Hey, wanna see our spice rack?
|Yeah, it's pretty awesome.|
Once the meat and onions are thoroughly cooked, dump in the tomato sauce and paste, the veggies, and the seasonings. Stir it up and let it simmer until the veggies are cooked.
|Hot mess, kiddos. Delicious, hot mess.|
Now, the crowning glory (kind of literally). I actually start the topping first, but I wanted to save it because this, my friends, is what separates traditional shepherd's pie from my beloved Paleo version.
|OM NOM NOM NOM NOM|
Where the potatoes would go, use parsnips instead. GENIUS. Proceed just as you would for making mashed potatoes--give them a rough chop, cover them in water, and boil until they're soft and easily pierced with a fork. If you start boiling them first, by the time the hot mess is simmering, they'll be about ready to mash. I always put a bit of butter and a crapload of garlic in them (cheater garlic in a jar FTW), along with some salt and pepper.
|No, the pan's not dirty, that's just pepper stuck in the starch from the boiling water. IGNORE IT.|
Oh, and about that mashing? Old-school masher, all the way. Don't you dare use an electric beater. It's not necessary and it ruins the texture.
|I'M SERIOUS. NO MIXERS.|
Put the hot mess in a baking dish and top it with the mashed awesome.
|So close, kittens. So very close.|
Bake it in a 350 degree oven for about 15 minutes or so, just enough to slightly brown the parsnips and let the flavors blend. THEN DIG IN.
|Yes, there are only two of us. Why do you ask?|
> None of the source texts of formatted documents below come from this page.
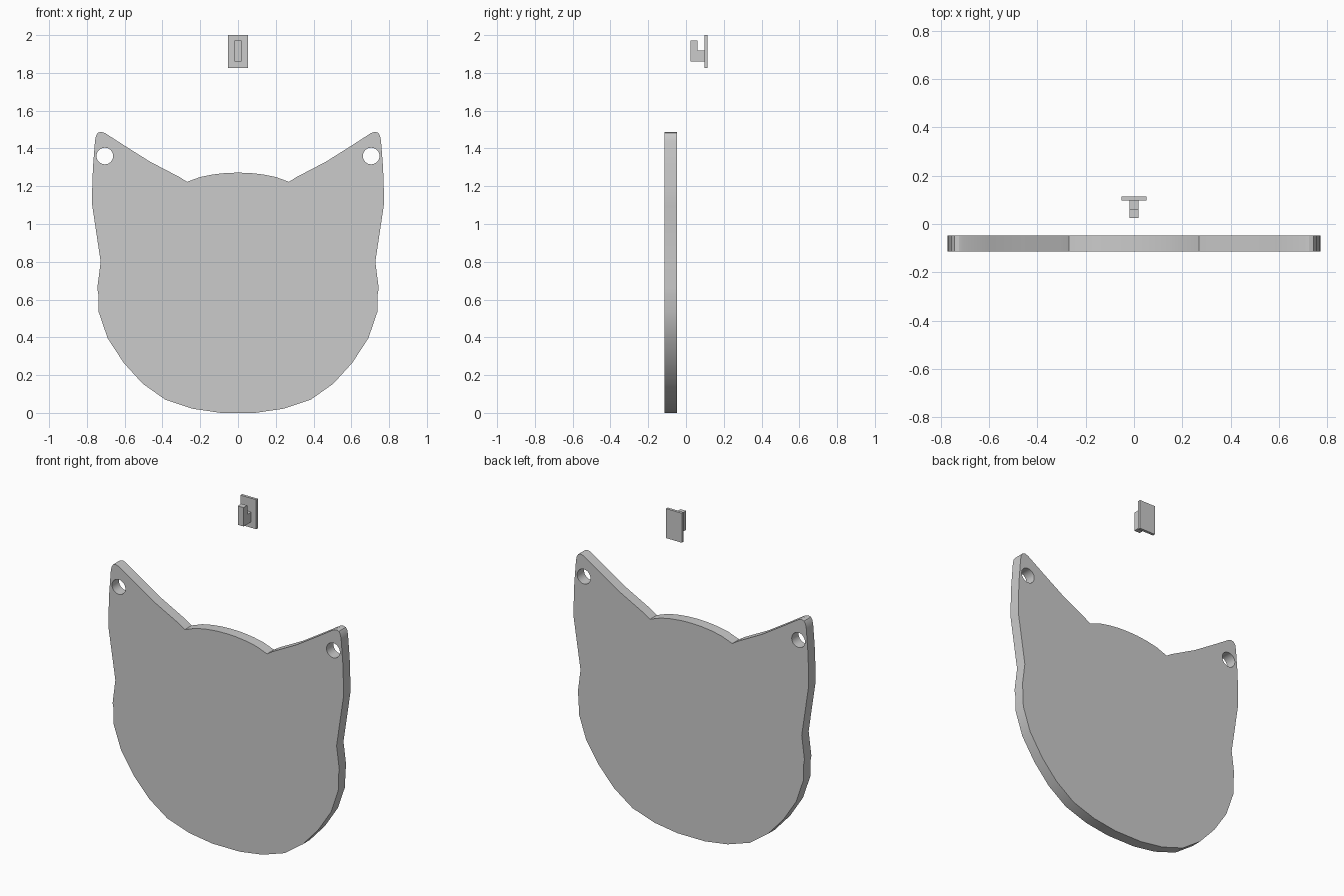
import bpy, bmesh, math

if "Cube" in bpy.data.objects:
    bpy.data.objects.remove(bpy.data.objects["Cube"])

FRONT, BACK = -0.113, -0.048


def prism(name, profile, half_width):
    """Extrude a (y, z) profile symmetrically along x."""
    bm = bmesh.new()
    face = bm.faces.new([bm.verts.new((-half_width, y, z)) for y, z in profile])
    out = bmesh.ops.extrude_face_region(bm, geom=[face])
    verts = [g for g in out["geom"] if isinstance(g, bmesh.types.BMVert)]
    bmesh.ops.translate(bm, verts=verts, vec=(2 * half_width, 0, 0))
    bmesh.ops.recalc_face_normals(bm, faces=bm.faces[:])
    mesh = bpy.data.meshes.new(name)
    bm.to_mesh(mesh)
    bm.free()
    obj = bpy.data.objects.new(name, mesh)
    bpy.context.collection.objects.link(obj)
    return obj


def add_loop(curve, points):
    spline = curve.splines.new('POLY')
    spline.points.add(len(points) - 1)
    for p, (x, z) in zip(spline.points, points):
        p.co = (x, z, 0, 1)
    spline.use_cyclic_u = True


# Cat-head board: right half of the outline, mirrored, with two ear holes
half = [(0.09, 0.0), (0.24, 0.022), (0.385, 0.07), (0.505, 0.155),
        (0.605, 0.265), (0.69, 0.395), (0.738, 0.535), (0.739, 0.625),
        (0.745, 0.66), (0.727, 0.80), (0.772, 1.10), (0.772, 1.18),
        (0.768, 1.30), (0.757, 1.44), (0.752, 1.467), (0.742, 1.483),
        (0.725, 1.488), (0.705, 1.482), (0.59, 1.408), (0.466, 1.33),
        (0.307, 1.247), (0.27, 1.223), (0.20, 1.249), (0.135, 1.262),
        (0.065, 1.27)]
outline = half + [(0, 1.272)] + [(-x, z) for x, z in reversed(half)]

curve = bpy.data.curves.new("board_outline", 'CURVE')
curve.dimensions = '2D'
curve.fill_mode = 'BOTH'
curve.extrude = (BACK - FRONT) / 2
add_loop(curve, outline)
for side in (-1, 1):
    add_loop(curve, [(side * 0.705 + 0.044 * math.cos(a), 1.36 + 0.044 * math.sin(a))
                     for a in (math.tau * i / 32 for i in range(32))])
source = bpy.data.objects.new("board_outline", curve)
bpy.context.collection.objects.link(source)
bpy.context.view_layer.update()
mesh = bpy.data.meshes.new_from_object(
    source.evaluated_get(bpy.context.evaluated_depsgraph_get()))
bpy.data.objects.remove(source)

# Weld, stand upright and move to the front
bm = bmesh.new()
bm.from_mesh(mesh)
bmesh.ops.remove_doubles(bm, verts=bm.verts[:], dist=1e-4)
for v in bm.verts:
    x, z, d = v.co
    v.co = (x, (FRONT + BACK) / 2 - d, z)
bmesh.ops.recalc_face_normals(bm, faces=bm.faces[:])
bm.to_mesh(mesh)
bm.free()
board = bpy.data.objects.new("cat_head_board", mesh)
bpy.context.collection.objects.link(board)
bpy.context.view_layer.objects.active = board
board.select_set(True)
bpy.ops.object.shade_smooth_by_angle(angle=math.radians(30))

# Wall hook: back plate and upturned arm
prism("hook_plate", [(0.097, 1.825), (0.113, 1.825), (0.113, 2.0), (0.097, 2.0)], 0.052)
prism("hook_arm", [(0.097, 1.86), (0.097, 1.918), (0.06, 1.918),
                   (0.06, 1.972), (0.025, 1.972), (0.025, 1.86)], 0.019)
So there it is! Sunday night dinner. Comfort food. Leftovers. Easy to make and very good for you. Who needs a box dinner full of crap and science? We don't, and neither do you.